=== WORK INSTRUCTIONS ===
Copy each line of the material beneath that holds the word "Vector".

=== INPUT ===
========

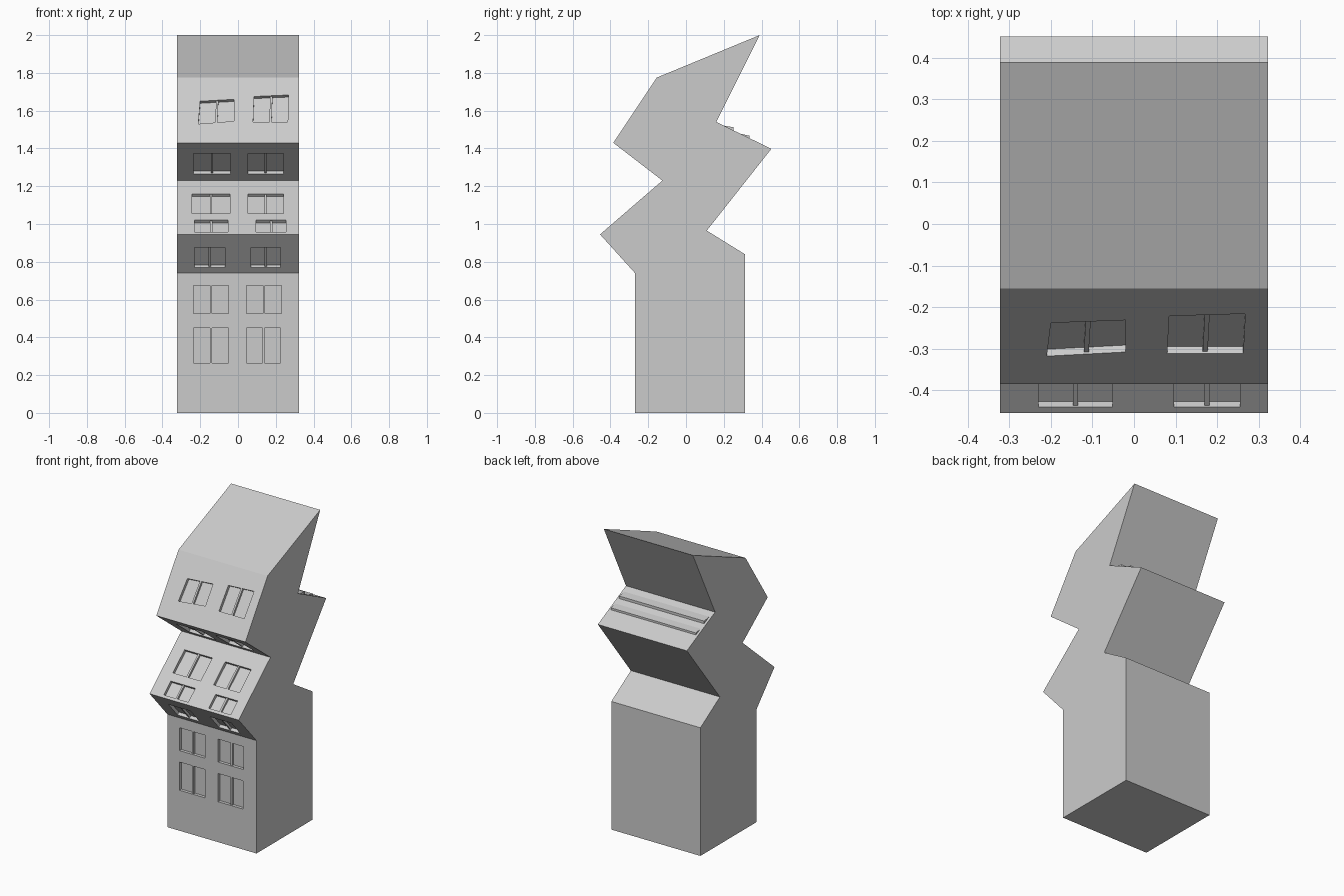
import bpy, bmesh
from mathutils import Vector

if "Cube" in bpy.data.objects:
    bpy.data.objects.remove(bpy.data.objects["Cube"])

# Zigzag side outline (y, z): front edge upwards, then back edge downwards
PROFILE = [(-0.27, 0), (-0.27, 0.74), (-0.455, 0.945), (-0.125, 1.23),
           (-0.385, 1.43), (-0.155, 1.775), (0.39, 2.0), (0.16, 1.54),
           (0.452, 1.398), (0.11, 0.965), (0.312, 0.84), (0.312, 0)]
X0, X1 = -0.323, 0.323
DEPTH = 0.02


def make_object(name, bm):
    bmesh.ops.recalc_face_normals(bm, faces=bm.faces)
    me = bpy.data.meshes.new(name)
    bm.to_mesh(me)
    bm.free()
    ob = bpy.data.objects.new(name, me)
    bpy.context.collection.objects.link(ob)
    return ob


def add_prism(bm, ring_a, ring_b):
    a = [bm.verts.new(p) for p in ring_a]
    b = [bm.verts.new(p) for p in ring_b]
    n = len(a)
    bm.faces.new(a)
    bm.faces.new(b[::-1])
    for i in range(n):
        bm.faces.new((a[i], b[i], b[(i + 1) % n], a[(i + 1) % n]))


def extrude_x(bm, outline, x0, x1):
    add_prism(bm, [(x0, y, z) for y, z in outline],
              [(x1, y, z) for y, z in outline])


def facade_block(bm, seg, quad, out, inn):
    # block standing on front facet seg, from quad corners given as (x, z)
    (ya, za), (yb, zb) = PROFILE[seg], PROFILE[seg + 1]
    normal = Vector((0, -(zb - za), yb - ya)).normalized()
    pts = [Vector((x, ya + (z - za) / (zb - za) * (yb - ya), z)) for x, z in quad]
    add_prism(bm, [p + normal * out for p in pts], [p - normal * inn for p in pts])


def rect(x0, x1, z0, z1):
    return [(x0, z0), (x1, z0), (x1, z1), (x0, z1)]


# Tower body
bm = bmesh.new()
extrude_x(bm, PROFILE, X0, X1)
tower = make_object("tower_body", bm)

# Windows: facet index and corners
WINDOWS = [(0, rect(-0.235, -0.05, 0.265, 0.45)), (0, rect(0.045, 0.225, 0.265, 0.45)),
           (0, rect(-0.235, -0.05, 0.525, 0.675)), (0, rect(0.045, 0.23, 0.525, 0.675)),
           (1, rect(-0.23, -0.07, 0.77, 0.875)), (1, rect(0.07, 0.225, 0.77, 0.875)),
           (2, rect(-0.23, -0.052, 0.957, 1.02)), (2, rect(0.096, 0.255, 0.957, 1.02)),
           (2, rect(-0.243, -0.042, 1.055, 1.16)), (2, rect(0.052, 0.24, 1.055, 1.16)),
           (3, rect(-0.235, -0.04, 1.265, 1.373)), (3, rect(0.052, 0.24, 1.265, 1.373)),
           (4, [(-0.21, 1.53), (-0.02, 1.545), (-0.02, 1.66), (-0.2, 1.65)]),
           (4, [(0.08, 1.54), (0.263, 1.54), (0.268, 1.683), (0.085, 1.675)])]
cut, bars = bmesh.new(), bmesh.new()
for seg, q in WINDOWS:
    facade_block(cut, seg, q, 0.01, DEPTH)
    # central window bar
    lo = [(q[0][k] + q[1][k]) / 2 for k in (0, 1)]
    hi = [(q[3][k] + q[2][k]) / 2 for k in (0, 1)]
    w = 0.006
    facade_block(bars, seg, [(lo[0] - w, lo[1]), (lo[0] + w, lo[1]),
                             (hi[0] + w, hi[1]), (hi[0] - w, hi[1])],
                 -0.006, DEPTH + 0.004)
cutter = make_object("window_cutter", cut)
make_object("window_bars", bars)

# Carve the window recesses
mod = tower.modifiers.new("windows", 'BOOLEAN')
mod.operation = 'DIFFERENCE'
mod.solver = 'EXACT'
mod.object = cutter
cutter.hide_render = True
cutter.hide_set(True)

# Two thin ledges on the rear terrace
bm = bmesh.new()
for y0, z0, y1, z1 in [(0.2, 1.521, 0.252, 1.512), (0.29, 1.477, 0.337, 1.467)]:
    extrude_x(bm, [(y0, z0 - 0.005), (y0, z0), (y1, z1), (y1, z1 - 0.03)], X0 + 0.015, X1 - 0.015)
make_object("rear_ledges", bm)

========

=== OUTPUT FOR THIS TASK ===
from mathutils import Vector
    normal = Vector((0, -(zb - za), yb - ya)).normalized()
    pts = [Vector((x, ya + (z - za) / (zb - za) * (yb - ya), z)) for x, z in quad]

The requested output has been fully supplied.